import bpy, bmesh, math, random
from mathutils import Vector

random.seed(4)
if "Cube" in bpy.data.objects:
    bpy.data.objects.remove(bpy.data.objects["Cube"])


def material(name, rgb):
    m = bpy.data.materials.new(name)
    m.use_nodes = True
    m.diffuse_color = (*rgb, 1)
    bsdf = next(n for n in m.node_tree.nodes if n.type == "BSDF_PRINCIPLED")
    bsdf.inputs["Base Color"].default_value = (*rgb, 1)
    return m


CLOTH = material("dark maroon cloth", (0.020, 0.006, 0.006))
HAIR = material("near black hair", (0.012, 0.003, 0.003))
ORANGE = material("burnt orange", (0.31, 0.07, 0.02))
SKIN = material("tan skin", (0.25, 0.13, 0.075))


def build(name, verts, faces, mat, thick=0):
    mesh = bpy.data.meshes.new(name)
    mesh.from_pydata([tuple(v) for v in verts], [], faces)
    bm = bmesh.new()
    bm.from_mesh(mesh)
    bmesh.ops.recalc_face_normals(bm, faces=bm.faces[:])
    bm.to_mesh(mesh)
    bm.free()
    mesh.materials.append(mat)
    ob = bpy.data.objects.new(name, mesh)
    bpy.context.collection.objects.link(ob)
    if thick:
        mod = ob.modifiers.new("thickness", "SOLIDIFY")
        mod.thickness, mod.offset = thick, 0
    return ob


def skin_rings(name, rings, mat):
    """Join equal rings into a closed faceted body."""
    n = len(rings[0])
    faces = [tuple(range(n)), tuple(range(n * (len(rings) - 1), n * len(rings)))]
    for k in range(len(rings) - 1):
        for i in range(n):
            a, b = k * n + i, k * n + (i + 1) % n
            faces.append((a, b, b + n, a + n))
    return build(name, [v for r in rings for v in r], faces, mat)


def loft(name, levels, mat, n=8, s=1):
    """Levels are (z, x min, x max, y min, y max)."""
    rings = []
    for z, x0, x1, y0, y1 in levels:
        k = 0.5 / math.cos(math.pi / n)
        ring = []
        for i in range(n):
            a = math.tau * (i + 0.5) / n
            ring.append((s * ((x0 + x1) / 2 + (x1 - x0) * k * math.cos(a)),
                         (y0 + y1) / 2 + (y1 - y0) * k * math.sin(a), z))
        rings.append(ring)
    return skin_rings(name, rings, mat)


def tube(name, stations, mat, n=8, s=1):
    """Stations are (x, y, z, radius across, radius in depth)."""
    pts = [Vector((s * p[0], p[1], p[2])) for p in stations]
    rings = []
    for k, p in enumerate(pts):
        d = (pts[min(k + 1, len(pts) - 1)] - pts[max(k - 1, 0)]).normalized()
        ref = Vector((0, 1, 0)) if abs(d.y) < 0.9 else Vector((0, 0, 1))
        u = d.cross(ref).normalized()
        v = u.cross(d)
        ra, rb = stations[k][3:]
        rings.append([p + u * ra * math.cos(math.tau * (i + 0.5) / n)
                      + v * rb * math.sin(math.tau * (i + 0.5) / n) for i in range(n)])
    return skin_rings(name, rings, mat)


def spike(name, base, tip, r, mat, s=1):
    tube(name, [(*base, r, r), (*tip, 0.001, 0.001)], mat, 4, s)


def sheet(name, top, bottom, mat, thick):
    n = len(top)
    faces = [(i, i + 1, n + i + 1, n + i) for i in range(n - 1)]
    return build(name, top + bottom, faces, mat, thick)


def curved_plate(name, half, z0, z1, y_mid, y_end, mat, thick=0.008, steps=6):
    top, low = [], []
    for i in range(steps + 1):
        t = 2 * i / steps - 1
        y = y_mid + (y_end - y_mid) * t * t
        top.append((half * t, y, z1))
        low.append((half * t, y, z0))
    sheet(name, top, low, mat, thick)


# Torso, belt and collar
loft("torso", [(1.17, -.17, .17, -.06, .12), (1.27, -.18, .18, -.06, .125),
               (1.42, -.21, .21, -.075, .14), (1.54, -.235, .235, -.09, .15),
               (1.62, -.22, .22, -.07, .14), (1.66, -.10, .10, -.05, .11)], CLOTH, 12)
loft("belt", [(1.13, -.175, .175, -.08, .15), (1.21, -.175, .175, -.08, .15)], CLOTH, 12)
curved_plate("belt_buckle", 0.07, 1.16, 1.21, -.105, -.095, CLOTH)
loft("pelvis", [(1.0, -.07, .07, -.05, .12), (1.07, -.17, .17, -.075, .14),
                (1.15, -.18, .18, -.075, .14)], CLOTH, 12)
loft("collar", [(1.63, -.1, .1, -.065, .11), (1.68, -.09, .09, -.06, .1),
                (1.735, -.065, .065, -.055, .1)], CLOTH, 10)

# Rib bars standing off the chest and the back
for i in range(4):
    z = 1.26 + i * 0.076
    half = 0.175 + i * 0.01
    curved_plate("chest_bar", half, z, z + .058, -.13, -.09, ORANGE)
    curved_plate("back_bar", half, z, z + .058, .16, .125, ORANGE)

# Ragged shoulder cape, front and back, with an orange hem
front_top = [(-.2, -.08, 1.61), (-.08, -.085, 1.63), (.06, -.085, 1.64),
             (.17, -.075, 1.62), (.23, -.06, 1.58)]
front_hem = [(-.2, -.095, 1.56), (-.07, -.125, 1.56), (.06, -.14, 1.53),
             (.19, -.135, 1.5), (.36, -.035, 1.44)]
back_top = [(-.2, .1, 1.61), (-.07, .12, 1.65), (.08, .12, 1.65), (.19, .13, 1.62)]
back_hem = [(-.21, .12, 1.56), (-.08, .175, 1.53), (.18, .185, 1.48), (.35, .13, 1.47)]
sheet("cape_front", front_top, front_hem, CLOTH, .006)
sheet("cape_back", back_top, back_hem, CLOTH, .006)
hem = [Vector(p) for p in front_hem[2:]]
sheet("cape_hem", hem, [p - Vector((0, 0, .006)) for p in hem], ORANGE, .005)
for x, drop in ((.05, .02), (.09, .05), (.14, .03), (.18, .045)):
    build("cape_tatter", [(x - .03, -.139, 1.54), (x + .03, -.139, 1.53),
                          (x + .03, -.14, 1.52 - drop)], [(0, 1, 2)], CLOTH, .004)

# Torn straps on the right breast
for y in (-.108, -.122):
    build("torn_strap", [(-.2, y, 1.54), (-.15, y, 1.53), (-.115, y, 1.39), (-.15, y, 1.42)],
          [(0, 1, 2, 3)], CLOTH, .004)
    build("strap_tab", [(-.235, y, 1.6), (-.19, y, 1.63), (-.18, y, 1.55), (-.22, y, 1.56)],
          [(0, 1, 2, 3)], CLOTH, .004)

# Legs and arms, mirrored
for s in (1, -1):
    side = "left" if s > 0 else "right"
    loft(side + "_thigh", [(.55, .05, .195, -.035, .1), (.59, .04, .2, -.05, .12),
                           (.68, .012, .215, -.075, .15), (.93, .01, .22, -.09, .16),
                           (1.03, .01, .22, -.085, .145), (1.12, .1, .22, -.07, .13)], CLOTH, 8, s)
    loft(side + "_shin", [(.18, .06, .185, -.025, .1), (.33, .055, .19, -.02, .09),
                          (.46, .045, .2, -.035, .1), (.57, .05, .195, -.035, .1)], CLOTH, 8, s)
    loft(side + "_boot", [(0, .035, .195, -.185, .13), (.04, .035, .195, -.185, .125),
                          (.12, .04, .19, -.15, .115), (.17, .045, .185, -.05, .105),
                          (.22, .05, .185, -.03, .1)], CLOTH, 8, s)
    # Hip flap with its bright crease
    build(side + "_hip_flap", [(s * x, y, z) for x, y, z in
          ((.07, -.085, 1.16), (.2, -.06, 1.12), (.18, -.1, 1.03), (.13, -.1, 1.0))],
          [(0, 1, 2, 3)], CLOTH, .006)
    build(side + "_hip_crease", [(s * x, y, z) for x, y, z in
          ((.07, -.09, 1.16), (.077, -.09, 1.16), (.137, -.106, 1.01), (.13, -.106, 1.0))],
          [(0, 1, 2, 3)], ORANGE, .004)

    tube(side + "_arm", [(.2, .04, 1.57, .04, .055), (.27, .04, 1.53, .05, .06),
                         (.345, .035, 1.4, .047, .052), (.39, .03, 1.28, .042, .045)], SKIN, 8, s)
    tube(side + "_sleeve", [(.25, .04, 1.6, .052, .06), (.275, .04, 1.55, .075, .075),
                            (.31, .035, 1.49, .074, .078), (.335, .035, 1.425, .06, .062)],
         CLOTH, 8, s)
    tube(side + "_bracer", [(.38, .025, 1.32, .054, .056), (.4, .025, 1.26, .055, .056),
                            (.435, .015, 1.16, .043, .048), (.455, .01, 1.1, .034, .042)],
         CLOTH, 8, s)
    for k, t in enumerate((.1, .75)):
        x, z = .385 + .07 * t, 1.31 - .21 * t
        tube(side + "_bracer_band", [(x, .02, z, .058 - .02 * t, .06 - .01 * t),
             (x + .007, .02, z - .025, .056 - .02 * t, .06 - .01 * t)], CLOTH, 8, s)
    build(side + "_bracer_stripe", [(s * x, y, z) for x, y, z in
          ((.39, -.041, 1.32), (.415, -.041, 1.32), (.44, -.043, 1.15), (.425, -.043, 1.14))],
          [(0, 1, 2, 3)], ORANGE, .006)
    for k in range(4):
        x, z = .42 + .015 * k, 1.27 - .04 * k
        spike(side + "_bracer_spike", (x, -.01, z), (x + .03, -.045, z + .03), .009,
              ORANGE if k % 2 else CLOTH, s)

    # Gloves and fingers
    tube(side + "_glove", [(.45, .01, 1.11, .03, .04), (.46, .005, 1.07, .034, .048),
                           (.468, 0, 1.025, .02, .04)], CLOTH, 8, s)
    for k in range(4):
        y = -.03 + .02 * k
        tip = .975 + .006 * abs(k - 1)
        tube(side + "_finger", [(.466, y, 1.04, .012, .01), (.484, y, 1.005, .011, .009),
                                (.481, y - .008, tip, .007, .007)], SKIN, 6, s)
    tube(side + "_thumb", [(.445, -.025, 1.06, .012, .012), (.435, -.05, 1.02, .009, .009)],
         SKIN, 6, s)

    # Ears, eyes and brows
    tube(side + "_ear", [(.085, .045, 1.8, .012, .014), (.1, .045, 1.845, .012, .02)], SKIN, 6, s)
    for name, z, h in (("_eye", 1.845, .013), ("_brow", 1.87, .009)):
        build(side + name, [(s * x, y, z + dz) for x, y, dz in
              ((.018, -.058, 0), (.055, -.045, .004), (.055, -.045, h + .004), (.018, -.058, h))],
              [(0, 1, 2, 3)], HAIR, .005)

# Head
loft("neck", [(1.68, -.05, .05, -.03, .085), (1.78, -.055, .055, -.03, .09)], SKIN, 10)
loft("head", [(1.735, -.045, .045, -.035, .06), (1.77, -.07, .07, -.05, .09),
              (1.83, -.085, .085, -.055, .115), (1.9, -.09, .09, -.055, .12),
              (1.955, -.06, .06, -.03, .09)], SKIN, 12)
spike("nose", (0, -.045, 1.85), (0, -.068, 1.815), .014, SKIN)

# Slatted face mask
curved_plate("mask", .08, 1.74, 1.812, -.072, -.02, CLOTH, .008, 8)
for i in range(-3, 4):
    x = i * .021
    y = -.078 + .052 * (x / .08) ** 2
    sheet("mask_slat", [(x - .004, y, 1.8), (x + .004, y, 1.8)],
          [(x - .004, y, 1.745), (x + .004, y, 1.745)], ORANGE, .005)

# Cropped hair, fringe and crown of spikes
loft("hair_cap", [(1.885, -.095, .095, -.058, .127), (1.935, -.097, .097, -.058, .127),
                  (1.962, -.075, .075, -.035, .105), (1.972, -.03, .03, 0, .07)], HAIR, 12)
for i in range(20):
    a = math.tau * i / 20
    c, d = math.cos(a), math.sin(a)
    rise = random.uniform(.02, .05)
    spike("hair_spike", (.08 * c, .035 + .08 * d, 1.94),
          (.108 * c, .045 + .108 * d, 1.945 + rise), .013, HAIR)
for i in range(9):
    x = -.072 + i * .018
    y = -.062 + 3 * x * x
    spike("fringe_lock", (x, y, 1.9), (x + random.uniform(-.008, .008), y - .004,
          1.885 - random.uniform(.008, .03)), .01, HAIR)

━━━━━━━━

How to complete this task: Write out exactly the lines from the beginning of the material above through the line with "bmesh.ops.recalc_face_normals(bm, faces=bm.faces[:])", including both and omitting all others.

Problem solution:
import bpy, bmesh, math, random
from mathutils import Vector

random.seed(4)
if "Cube" in bpy.data.objects:
    bpy.data.objects.remove(bpy.data.objects["Cube"])


def material(name, rgb):
    m = bpy.data.materials.new(name)
    m.use_nodes = True
    m.diffuse_color = (*rgb, 1)
    bsdf = next(n for n in m.node_tree.nodes if n.type == "BSDF_PRINCIPLED")
    bsdf.inputs["Base Color"].default_value = (*rgb, 1)
    return m


CLOTH = material("dark maroon cloth", (0.020, 0.006, 0.006))
HAIR = material("near black hair", (0.012, 0.003, 0.003))
ORANGE = material("burnt orange", (0.31, 0.07, 0.02))
SKIN = material("tan skin", (0.25, 0.13, 0.075))


def build(name, verts, faces, mat, thick=0):
    mesh = bpy.data.meshes.new(name)
    mesh.from_pydata([tuple(v) for v in verts], [], faces)
    bm = bmesh.new()
    bm.from_mesh(mesh)
    bmesh.ops.recalc_face_normals(bm, faces=bm.faces[:])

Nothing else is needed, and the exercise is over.